Median weekly earnings of the nation's 100.1 million full-time wage and salary workers were $752 in the fourth quarter of 2010 (not seasonally adjusted), the U.S. Department of Labor’s Bureau of Labor Statistics reported on January 20. This was 0.5 percent higher than a year earlier, compared with a gain of 1.3 percent in the Consumer Price Index for All Urban Consumers (CPI-U) over the same period.

Data on usual weekly earnings are collected as part of the Current Population Survey, a nationwide sample survey of households in which respondents are asked, among other things, how much each wage and salary worker usually earns. Data shown in this release are not seasonally adjusted unless otherwise specified. Highlights from fourth-quarter data are:
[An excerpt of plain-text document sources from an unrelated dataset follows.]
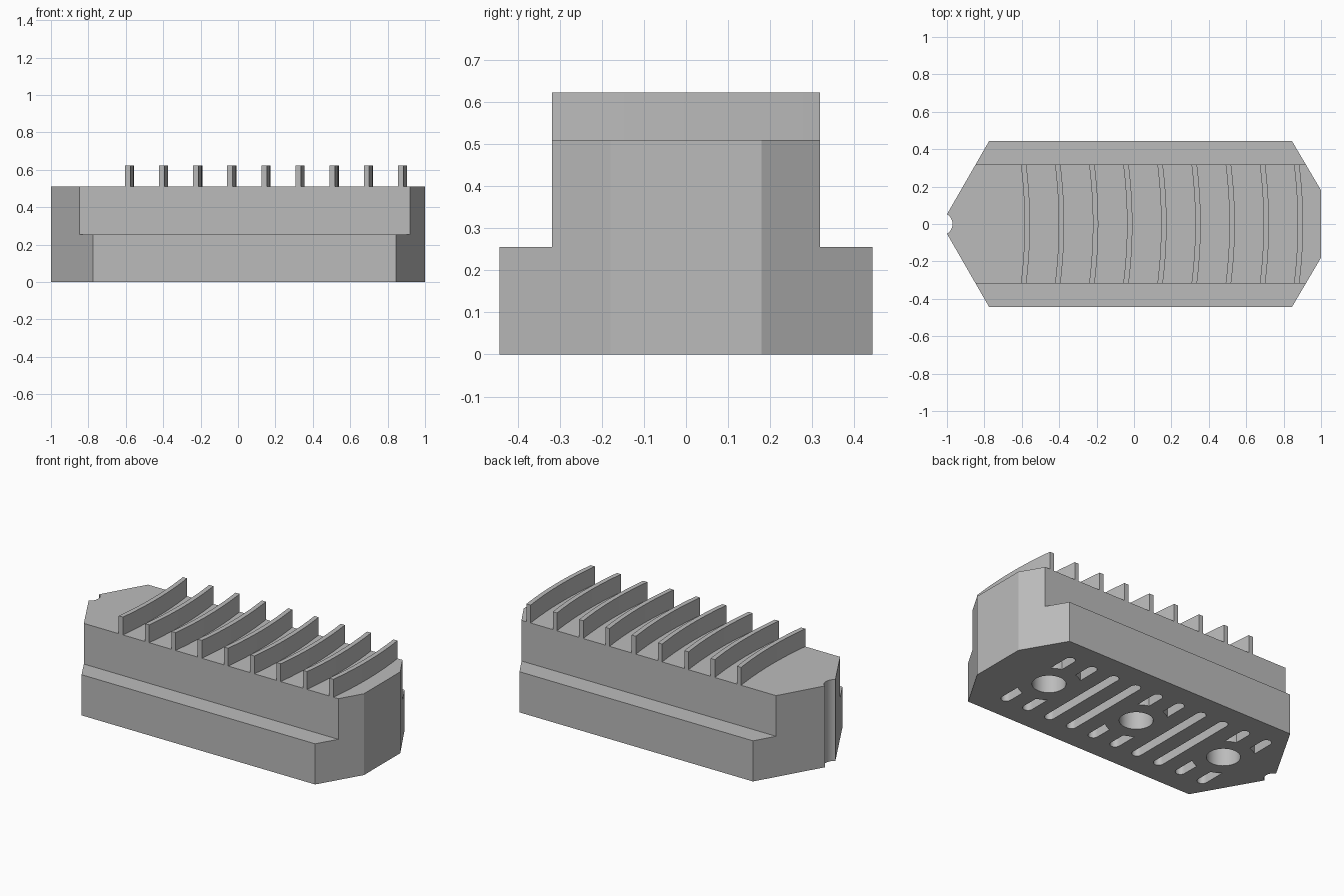
import bpy
import bmesh
from math import sin, cos, pi, sqrt

if "Cube" in bpy.data.objects:
    bpy.data.objects.remove(bpy.data.objects["Cube"], do_unlink=True)

grey = bpy.data.materials.new("plain_grey")
grey.use_nodes = True
grey.diffuse_color = (0.5, 0.5, 0.5, 1)
grey.node_tree.nodes["Principled BSDF"].inputs["Base Color"].default_value = (0.5, 0.5, 0.5, 1)

BASE_TOP, BODY_TOP, FIN_TOP = 0.255, 0.51, 0.622
HALF_BASE, HALF_TOP = 0.443, 0.318
POCKET_TOP = 0.35
HOLE_MID, HOLE_STEP = -0.016, 0.64


def prisms(name, outlines, z0, z1):
    """One object made of vertical prisms, each with a counterclockwise outline."""
    bm = bmesh.new()
    for pts in outlines:
        low = [bm.verts.new((x, y, z0)) for x, y in pts]
        high = [bm.verts.new((x, y, z1)) for x, y in pts]
        bm.faces.new(low[::-1])
        bm.faces.new(high)
        n = len(pts)
        for i in range(n):
            j = (i + 1) % n
            bm.faces.new((low[i], low[j], high[j], high[i]))
    mesh = bpy.data.meshes.new(name)
    bm.to_mesh(mesh)
    bm.free()
    mesh.materials.append(grey)
    obj = bpy.data.objects.new(name, mesh)
    bpy.context.collection.objects.link(obj)
    return obj


def circle(x, y, r, n=40):
    return [(x + r * cos(2 * pi * i / n), y + r * sin(2 * pi * i / n)) for i in range(n)]


def slot(x, half_len, half_w, n=10):
    top = [(x + half_w * cos(pi * i / n), half_len - half_w + half_w * sin(pi * i / n))
           for i in range(n + 1)]
    return top + [(2 * x - px, -py) for px, py in top]


def half_slot(x, hole_x, half_len, half_w, clear, side, n=10):
    """Slot end whose inner end follows a round wall about the hole."""
    pts = [(x + half_w * cos(pi * i / n), half_len - half_w + half_w * sin(pi * i / n))
           for i in range(n + 1)]
    for i in range(7):
        px = x - half_w + 2 * half_w * i / 6
        pts.append((px, sqrt(clear ** 2 - (px - hole_x) ** 2)))
    return pts if side > 0 else [(px, -py) for px, py in pts][::-1]


def rectangle(x, y0, y1):
    return [(-x, y0), (x, y0), (x, y1), (-x, y1)]


def cut(obj, cutter):
    mod = obj.modifiers.new(cutter.name, "BOOLEAN")
    mod.operation = "DIFFERENCE"
    mod.solver = "EXACT"
    mod.object = cutter
    cutter.hide_render = True


# Body: long block with angled ends and a notched nose
nose = [(-1.0, -0.052 + 0.0)]
arc = [(-1.03 + 0.06 * cos(a), 0.06 * sin(a)) for a in [pi / 3 * (i / 6 - 1) for i in range(13)]]
half = [(0.845, HALF_BASE), (1, 0.18)]
outline = ([(-0.775, -HALF_BASE)] + [(x, -y) for x, y in half] + half[::-1]
           + [(-0.775, HALF_BASE)] + arc[::-1])
body = prisms("body", [outline], 0, BODY_TOP)

# Shoulders along both long sides
shoulders = prisms("shoulder_cutter", [rectangle(1.2, HALF_TOP, 0.6), rectangle(1.2, -0.6, -HALF_TOP)],
                   BASE_TOP, 0.7)

# Round holes and slots in the underside
holes = [HOLE_MID + HOLE_STEP * i for i in (-1, 0, 1)]
pockets = [circle(x, 0, 0.096) for x in holes]
for i in range(10):
    x = HOLE_MID + HOLE_STEP / 4 * (i - 4.5)
    near = min(holes, key=lambda h: abs(h - x))
    if abs(near - x) < 0.1:
        pockets += [half_slot(x, near, 0.31, 0.03, 0.18, s) for s in (-1, 1)]
    else:
        pockets.append(slot(x, 0.31, 0.03))
pocket_cutter = prisms("pocket_cutter", pockets, -0.1, POCKET_TOP)

cutters = [shoulders, pocket_cutter]
for c in cutters:
    cut(body, c)
bpy.context.view_layer.update()
graph = bpy.context.evaluated_depsgraph_get()
finished = bpy.data.meshes.new_from_object(body.evaluated_get(graph))
body.modifiers.clear()
body.data = finished
for c in cutters:
    bpy.data.objects.remove(c, do_unlink=True)

# Curved fins across the top
fins = []
steps = 16
for k in range(9):
    x = -0.605 + 0.1825 * k
    curve = [(x + 0.02 * (1 - t * t), HALF_TOP * t) for t in [2 * i / steps - 1 for i in range(steps + 1)]]
    fins.append([(px + 0.029, py) for px, py in curve] + curve[::-1])
fin_obj = prisms("fins", fins, BODY_TOP - 0.005, FIN_TOP)

# Smooth the round walls, keep the edges sharp
bpy.ops.object.select_all(action="DESELECT")
for obj in (body, fin_obj):
    obj.select_set(True)
bpy.context.view_layer.objects.active = body
bpy.ops.object.shade_smooth_by_angle(angle=pi / 7)
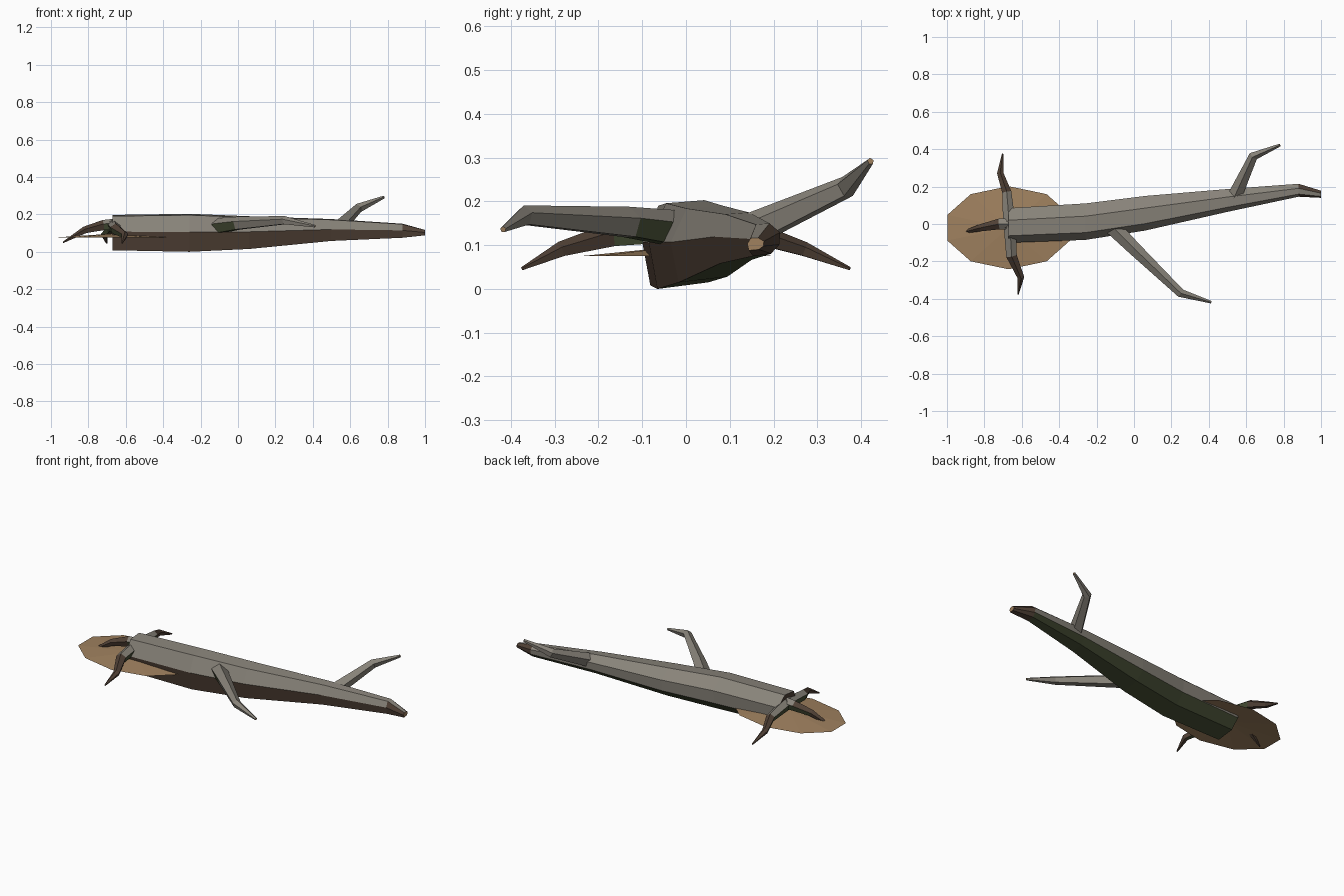
import bpy
import bmesh
import math
from mathutils import Vector

cube = bpy.data.objects.get("Cube")
if cube:
    bpy.data.objects.remove(cube)


def material(name, color):
    m = bpy.data.materials.new(name)
    m.use_nodes = True
    m.diffuse_color = (*color, 1)
    bsdf = next(n for n in m.node_tree.nodes if n.type == "BSDF_PRINCIPLED")
    bsdf.inputs["Base Color"].default_value = (*color, 1)
    bsdf.inputs["Roughness"].default_value = 0.9
    return m


MATS = [material("grey bark", (0.25, 0.23, 0.195)),
        material("dark bark", (0.08, 0.052, 0.036)),
        material("moss", (0.065, 0.08, 0.037)),
        material("tan wood", (0.35, 0.22, 0.114))]
GREY, DARK, MOSS, TAN = range(4)


def finish(name, bm):
    mesh = bpy.data.meshes.new(name)
    bm.to_mesh(mesh)
    bm.free()
    for m in MATS:
        mesh.materials.append(m)
    obj = bpy.data.objects.new(name, mesh)
    bpy.context.collection.objects.link(obj)
    return obj


def loft(name, rings, rule, start_cap, end_cap):
    """Skin rings of points; rule(segment, normal) picks the colour."""
    bm = bmesh.new()
    loops = [[bm.verts.new(p) for p in ring] for ring in rings]
    count = len(rings[0])
    segment = {}
    for s, (a, b) in enumerate(zip(loops, loops[1:])):
        for i in range(count):
            j = (i + 1) % count
            segment[bm.faces.new((a[i], a[j], b[j], b[i]))] = s
    caps = ((bm.faces.new(loops[0]), start_cap), (bm.faces.new(loops[-1]), end_cap))
    bmesh.ops.recalc_face_normals(bm, faces=bm.faces[:])
    bm.normal_update()
    for face, s in segment.items():
        face.material_index = rule(s, face.normal)
    for face, color in caps:
        face.material_index = color
    return finish(name, bm)


def limb(name, stations, rule, tip, sides=5):
    """Tapered tube through (x, y, z, radius) stations."""
    pts = [Vector(s[:3]) for s in stations]
    rings = []
    for i, s in enumerate(stations):
        d = (pts[min(i + 1, len(pts) - 1)] - pts[max(i - 1, 0)]).normalized()
        side = d.cross(Vector((0, 0, 1))).normalized()
        up = side.cross(d)
        angles = [math.tau * k / sides + math.pi / 2 for k in range(sides)]
        rings.append([pts[i] + s[3] * (side * math.cos(a) + up * math.sin(a)) for a in angles])
    return loft(name, rings, rule, GREY, tip)


# Trunk: seven-sided, tapering towards +x; stations are x, y range, z range
section = [(-1, 0.05), (-0.6, 0.93), (0.3, 1), (1, 0.45),
           (0.95, -0.3), (0.4, -0.85), (-0.8, -1)]
trunk = [(-0.67, -0.1, 0.085, 0.008, 0.197), (-0.26, -0.085, 0.11, 0.0, 0.203),
         (0.06, -0.035, 0.15, 0.015, 0.19), (0.5, 0.065, 0.187, 0.058, 0.175),
         (0.88, 0.146, 0.215, 0.075, 0.15), (1.0, 0.14, 0.178, 0.088, 0.117)]


def trunk_ring(x, y0, y1, z0, z1):
    return [(x, (y0 + y1) / 2 + u * (y1 - y0) / 2, (z0 + z1) / 2 + v * (z1 - z0) / 2)
            for u, v in section]


def trunk_color(s, n):
    if s == len(trunk) - 2 and n.z < 0.8:
        return DARK
    if n.z < -0.45:
        return MOSS
    return DARK if n.z < 0.1 and n.y < 0 else GREY


loft("trunk", [trunk_ring(*t) for t in trunk], trunk_color, DARK, TAN)

# Branches, with moss under the base of the front one
limb("front_branch",
     [(-0.11, -0.02, 0.135, 0.045), (0.0, -0.13, 0.15, 0.038),
      (0.25, -0.37, 0.167, 0.024), (0.412, -0.418, 0.136, 0.007)],
     lambda s, n: MOSS if s == 0 and n.z < -0.2 else GREY, TAN)
limb("back_branch",
     [(0.53, 0.13, 0.125, 0.042), (0.64, 0.365, 0.232, 0.026), (0.78, 0.422, 0.292, 0.008)],
     lambda s, n: GREY, TAN)


# Roots: grey near the trunk, mossy below, dark at the tips
def root_color(s, n):
    if s == 2:
        return DARK
    if s == 1:
        return MOSS if n.x < 0 and n.z < 0.6 else DARK
    return MOSS if n.z < -0.2 else GREY


roots = {
    "back_root": [(-0.665, -0.02, 0.14, 0.036), (-0.68, 0.17, 0.122, 0.026),
                  (-0.715, 0.27, 0.09, 0.018), (-0.702, 0.375, 0.046, 0.004)],
    "front_root": [(-0.665, 0.02, 0.14, 0.036), (-0.655, -0.17, 0.122, 0.03),
                   (-0.605, -0.285, 0.09, 0.019), (-0.62, -0.375, 0.046, 0.004)],
    "end_root": [(-0.62, 0.0, 0.145, 0.036), (-0.72, 0.0, 0.14, 0.03),
                 (-0.82, -0.02, 0.115, 0.02), (-0.935, -0.05, 0.05, 0.004)],
}
for name, stations in roots.items():
    limb(name, stations, root_color, DARK)

# Earth patch: thin, shallow ten-sided dome around the root end
bm = bmesh.new()
centre = bm.verts.new((-0.67, -0.02, 0.097))
rim = []
for k in range(10):
    a = math.tau * (k + 0.5) / 10
    rim.append(bm.verts.new((-0.67 + 0.345 * math.cos(a), -0.02 + 0.222 * math.sin(a), 0.075)))
for k in range(10):
    bm.faces.new((centre, rim[k], rim[(k + 1) % 10])).material_index = TAN
finish("earth_patch", bm)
  • Seasonally adjusted median weekly earnings were $751 in the fourth quarter of 2010, an increase of 0.8 percent from the previous quarter, $745.
  • On a not seasonally adjusted basis, median weekly earnings were $752 in the fourth quarter of 2010. Women who usually worked full time had median weekly earnings of $679, or 81.8 percent of the $830 median for men.
  • The female-to-male earnings ratio varied by race and ethnicity. White women earned 81.1 percent of their male counterparts, compared with black (96.2 percent), Asian (75.9 percent), and Hispanic women (89.9 percent).
  • Among the major race and ethnicity groups, median weekly earnings for black men working at full-time jobs were $629 per week or 73.4 percent of the median for white men ($857). The difference was less among women, as black women's median earnings ($605) were 87.1 percent of those for white women ($695). Overall, median earnings of Hispanics who worked full time ($539) were lower than those of blacks ($614), whites ($772), and Asians ($828).
  • Usual weekly earnings of full-time workers varied by age. Among men, those age 55 to 64 had the highest median weekly earnings, $1,003. Usual weekly earnings were highest for women age 35 to 44 and age 55 to 64, $737 and $742, respectively. Among all full-time workers, usual weekly earnings were lowest for those age 16 to 24 ($443).
  • Among the major occupational groups, persons employed full time in management, professional, and related occupations had the highest median weekly earnings – $1,267 for men and $937 for women. Men and women employed in service jobs earned the least, $585 and $421, respectively.
  • By educational attainment, full-time workers age 25 and over without a high school diploma had median weekly earnings of $438, compared with $633 for high school graduates (no college) and $1,139 for those holding at least a bachelor's degree. Among college graduates with advanced degrees (professional or master's degree and above), the highest earning 10 percent of male workers made $3,383 or more per week, compared with $2,216 or more for their female counterparts.